◆ **WHAT THE EXERCISE ASKS**: Across the records that follow, how many lines contain the string "return"? Answer with the number only.

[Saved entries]
——
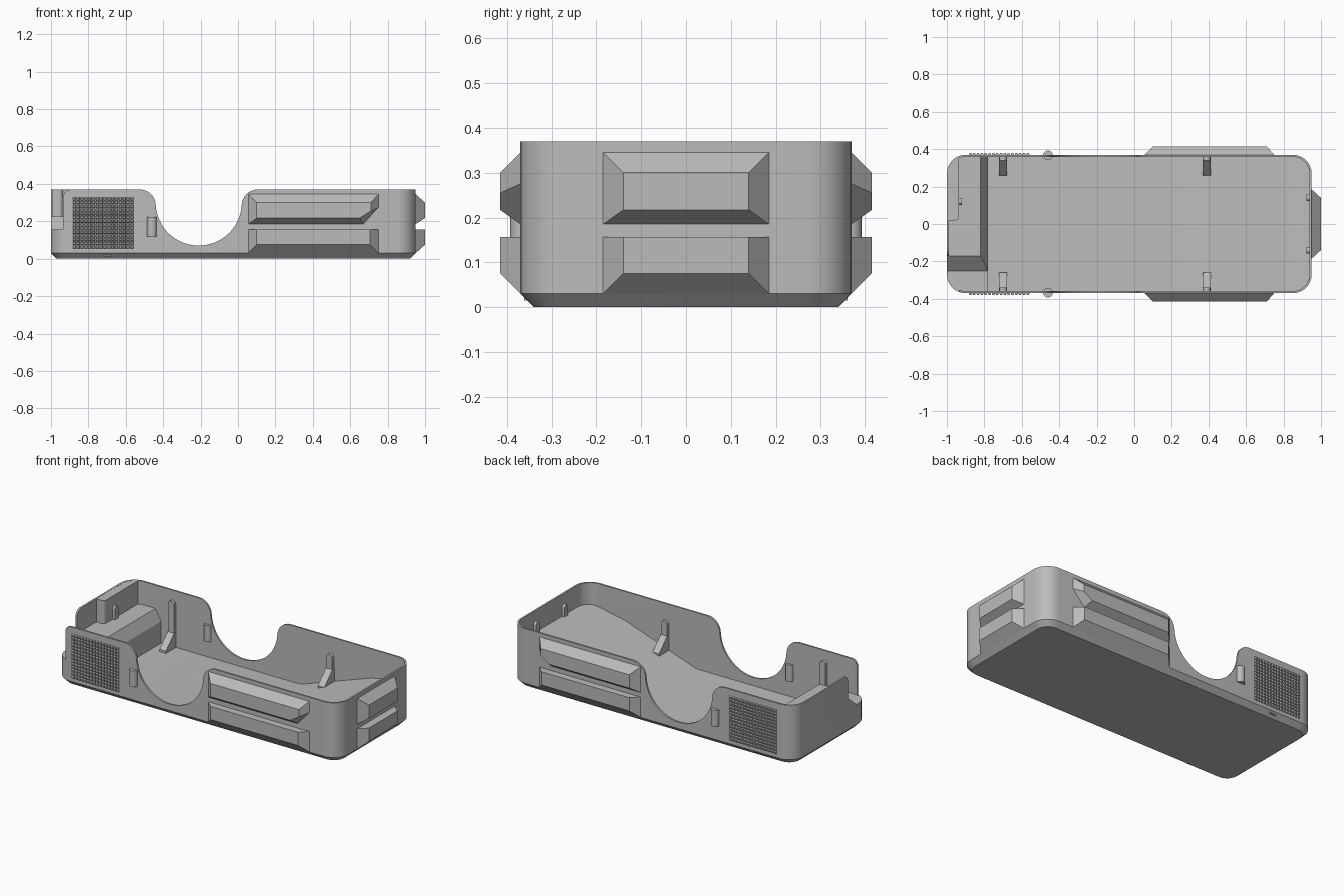
import bpy, bmesh, math

if "Cube" in bpy.data.objects:
    bpy.data.objects.remove(bpy.data.objects["Cube"])

grey = bpy.data.materials.new("plain grey")
grey.diffuse_color = (0.5, 0.5, 0.5, 1)
grey.use_nodes = True
grey.node_tree.nodes["Principled BSDF"].inputs["Base Color"].default_value = grey.diffuse_color


def loft(name, rings):
    """Closed solid through rings that have equal point counts."""
    bm = bmesh.new()
    vs = [[bm.verts.new(p) for p in r] for r in rings]
    n = len(vs[0])
    for a, b in zip(vs, vs[1:]):
        for i in range(n):
            j = (i + 1) % n
            bm.faces.new((a[i], a[j], b[j], b[i]))
    bm.faces.new(vs[0])
    bm.faces.new(vs[-1])
    bmesh.ops.recalc_face_normals(bm, faces=bm.faces)
    me = bpy.data.meshes.new(name)
    bm.to_mesh(me)
    bm.free()
    me.materials.append(grey)
    ob = bpy.data.objects.new(name, me)
    bpy.context.collection.objects.link(ob)
    return ob


def prism(name, pts, axis, a, b):
    put = {"x": lambda u, v, w: (w, u, v),
           "y": lambda u, v, w: (u, w, v),
           "z": lambda u, v, w: (u, v, w)}[axis]
    return loft(name, [[put(u, v, w) for u, v in pts] for w in (a, b)])


def arc(cx, cy, r, a0, a1, n=8):
    return [(cx + r * math.cos(math.radians(a0 + (a1 - a0) * i / n)),
             cy + r * math.sin(math.radians(a0 + (a1 - a0) * i / n))) for i in range(n + 1)]


def rounded(inset):
    """Plan outline of the tray, moved inwards by inset."""
    r = 0.10 - inset
    x0, x1, y = -0.90, 0.85, 0.27
    return (arc(x1, y, r, 0, 90) + arc(x0, y, r, 90, 180)
            + arc(x0, -y, r, 180, 270) + arc(x1, -y, r, 270, 360))


def boolean(ob, other, op):
    m = ob.modifiers.new("cut", "BOOLEAN")
    m.operation, m.object, m.solver = op, other, "EXACT"
    bpy.context.view_layer.objects.active = ob
    bpy.ops.object.modifier_apply(modifier=m.name)
    bpy.data.objects.remove(other)


def smooth(ob):
    bpy.ops.object.select_all(action="DESELECT")
    ob.select_set(True)
    bpy.context.view_layer.objects.active = ob
    bpy.ops.object.shade_smooth_by_angle(angle=math.radians(30))


def rect(u0, u1, v0, v1):
    return [(u0, v0), (u1, v0), (u1, v1), (u0, v1)]


# Tray shell with a chamfered foot
tray = loft("tray", [[(x, y, z) for x, y in rounded(i)]
                     for z, i in ((0, 0.03), (0.03, 0), (0.37, 0))])

# Cavity: stepped platform on the left, flat middle, ramp on the right
cavity = prism("cavity", rounded(0.011), "z", 0.005, 0.6)
floor_line = [(-1.2, 0.155), (-0.78, 0.155), (-0.78, 0.02), (0.18, 0.02), (0.67, 0.19),
              (0.9, 0.235), (1.2, 0.235), (1.2, 0.5), (-1.2, 0.5)]
boolean(cavity, prism("floor_cut", floor_line, "y", -0.6, 0.6), "INTERSECT")
boolean(tray, cavity, "DIFFERENCE")

# Round opening with softened lips, through both long walls
opening = ([(-0.525, 0.5)] + arc(-0.525, 0.285, 0.085, 90, 3)
           + arc(-0.21, 0.30, 0.23, 183, 357, 32)
           + arc(0.105, 0.285, 0.085, 177, 90) + [(0.105, 0.5)])
boolean(tray, prism("opening", opening, "y", -0.6, 0.6), "DIFFERENCE")

# Open corner on the left end, and the rounded wall end beside it
notch = ([(-0.6, 0.155), (-0.25, 0.155), (-0.17, 0.225)]
         + arc(-0.13, 0.33, 0.04, 180, 90) + [(-0.13, 0.5), (-0.6, 0.5)])
boolean(tray, prism("notch", notch, "x", -1.2, -0.935), "DIFFERENCE")
lip = [(-0.95, 0.3), (-0.935, 0.3)] + arc(-0.89, 0.325, 0.045, 180, 90) + [(-0.89, 0.5), (-0.95, 0.5)]
boolean(tray, prism("lip", lip, "y", -0.6, -0.3), "DIFFERENCE")
smooth(tray)

# Raised hipped block and thick end wall, trimmed to the tray outline
block = loft("raised_block", [
    [(x, y, z) for x, y in rect(-1.1, -0.78 - d, -0.25 + e, 0.5)]
    for z, d, e in ((0.01, 0, 0), (0.155, 0, 0), (0.225, 0.04, 0.08))])
wall = prism("thick_end_wall", [(-1.1, 0.02), (-0.955, 0.02)] + arc(-0.955, 0.04, 0.02, -70, 0, 4)
             + [(-0.935, 0.5), (-1.1, 0.5)], "z", 0.2, 0.369)
for ob in (block, wall):
    boolean(ob, prism("trim", rounded(0.002), "z", 0.035, 0.6), "INTERSECT")

# Bumpers: each is a loft from the wall outline to a smaller raised face
OUT = 0.045


def bumper(name, outer, inner, place):
    loft(name, [[place(u, v, -0.006) for u, v in outer],
                [place(u, v, 0) for u, v in outer],
                [place(u, v, OUT) for u, v in inner]])


def low_bumper(name, u0, u1, place):
    s = 0.045
    outer = rect(u0, u1, 0.03, 0.157)
    inner = rect(u0 + s, u1 - s, 0.075, 0.157)
    bumper(name, outer, inner, place)


side_outer = [(0.055, 0.185), (0.67, 0.185), (0.75, 0.275), (0.75, 0.345), (0.055, 0.345)]
side_inner = [(0.10, 0.217), (0.65, 0.217), (0.71, 0.255), (0.71, 0.30), (0.10, 0.30)]
for s, label in ((-1, "front"), (1, "back")):
    place = lambda u, v, d, s=s: (u, s * (0.37 + d), v)
    bumper(label + "_upper_bumper", side_outer, side_inner, place)
    low_bumper(label + "_lower_bumper", 0.055, 0.75, place)
end = lambda u, v, d: (0.95 + d * 1.1, u, v)
bumper("end_upper_bumper", rect(-0.185, 0.185, 0.185, 0.345), rect(-0.14, 0.14, 0.217, 0.30), end)
low_bumper("end_lower_bumper", -0.185, 0.185, end)

# Studded grilles on both long walls
for s, label in ((-1, "front"), (1, "back")):
    bm = bmesh.new()
    for i in range(16):
        for k in range(14):
            x, z = -0.875 + i * 0.0205, 0.062 + k * 0.0198
            ring = []
            for y, h in ((0.365, 0.0085), (0.372, 0.0085), (0.379, 0.005)):
                ring.append([bm.verts.new((u, s * y, v)) for u, v in rect(x - h, x + h, z - h, z + h)])
            for a, b in zip(ring, ring[1:]):
                for j in range(4):
                    bm.faces.new((a[j], a[(j + 1) % 4], b[(j + 1) % 4], b[j]))
            bm.faces.new(ring[-1])
            bm.faces.new(ring[0])
    bmesh.ops.recalc_face_normals(bm, faces=bm.faces)
    me = bpy.data.meshes.new(label + "_grille")
    bm.to_mesh(me)
    bm.free()
    me.materials.append(grey)
    bpy.context.collection.objects.link(bpy.data.objects.new(label + "_grille", me))

# Round upright pegs outside, and braced posts inside
for s, label in ((-1, "front"), (1, "back")):
    smooth(prism(label + "_peg", arc(-0.46, s * 0.367, 0.026, 0, 337.5, 15), "z", 0.12, 0.222))
    for x, base, top in ((-0.70, 0.015, 0.31), (0.39, 0.08, 0.27)):
        post = [(x - 0.02, base), (x + 0.02, base)] + arc(x, top - 0.02, 0.02, 0, 180)
        smooth(prism(label + "_post", post, "y", s * 0.362, s * 0.34))
        brace = [(s * 0.362, base), (s * 0.26, base), (s * 0.26, base + 0.02),
                 (s * 0.34, base + 0.10), (s * 0.362, base + 0.10)]
        prism(label + "_brace", brace, "x", x - 0.022, x + 0.022)

# Small pins inside the end walls
for x0, x1, y in ((0.942, 0.922, 0.14), (0.942, 0.922, -0.14), (-0.937, -0.92, 0.12)):
    pin = [(y - 0.018, 0.22), (y + 0.018, 0.22)] + arc(y, 0.287, 0.018, 0, 180)
    smooth(prism("end_pin", pin, "x", x0, x1))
——
◆ **REPLY**: 5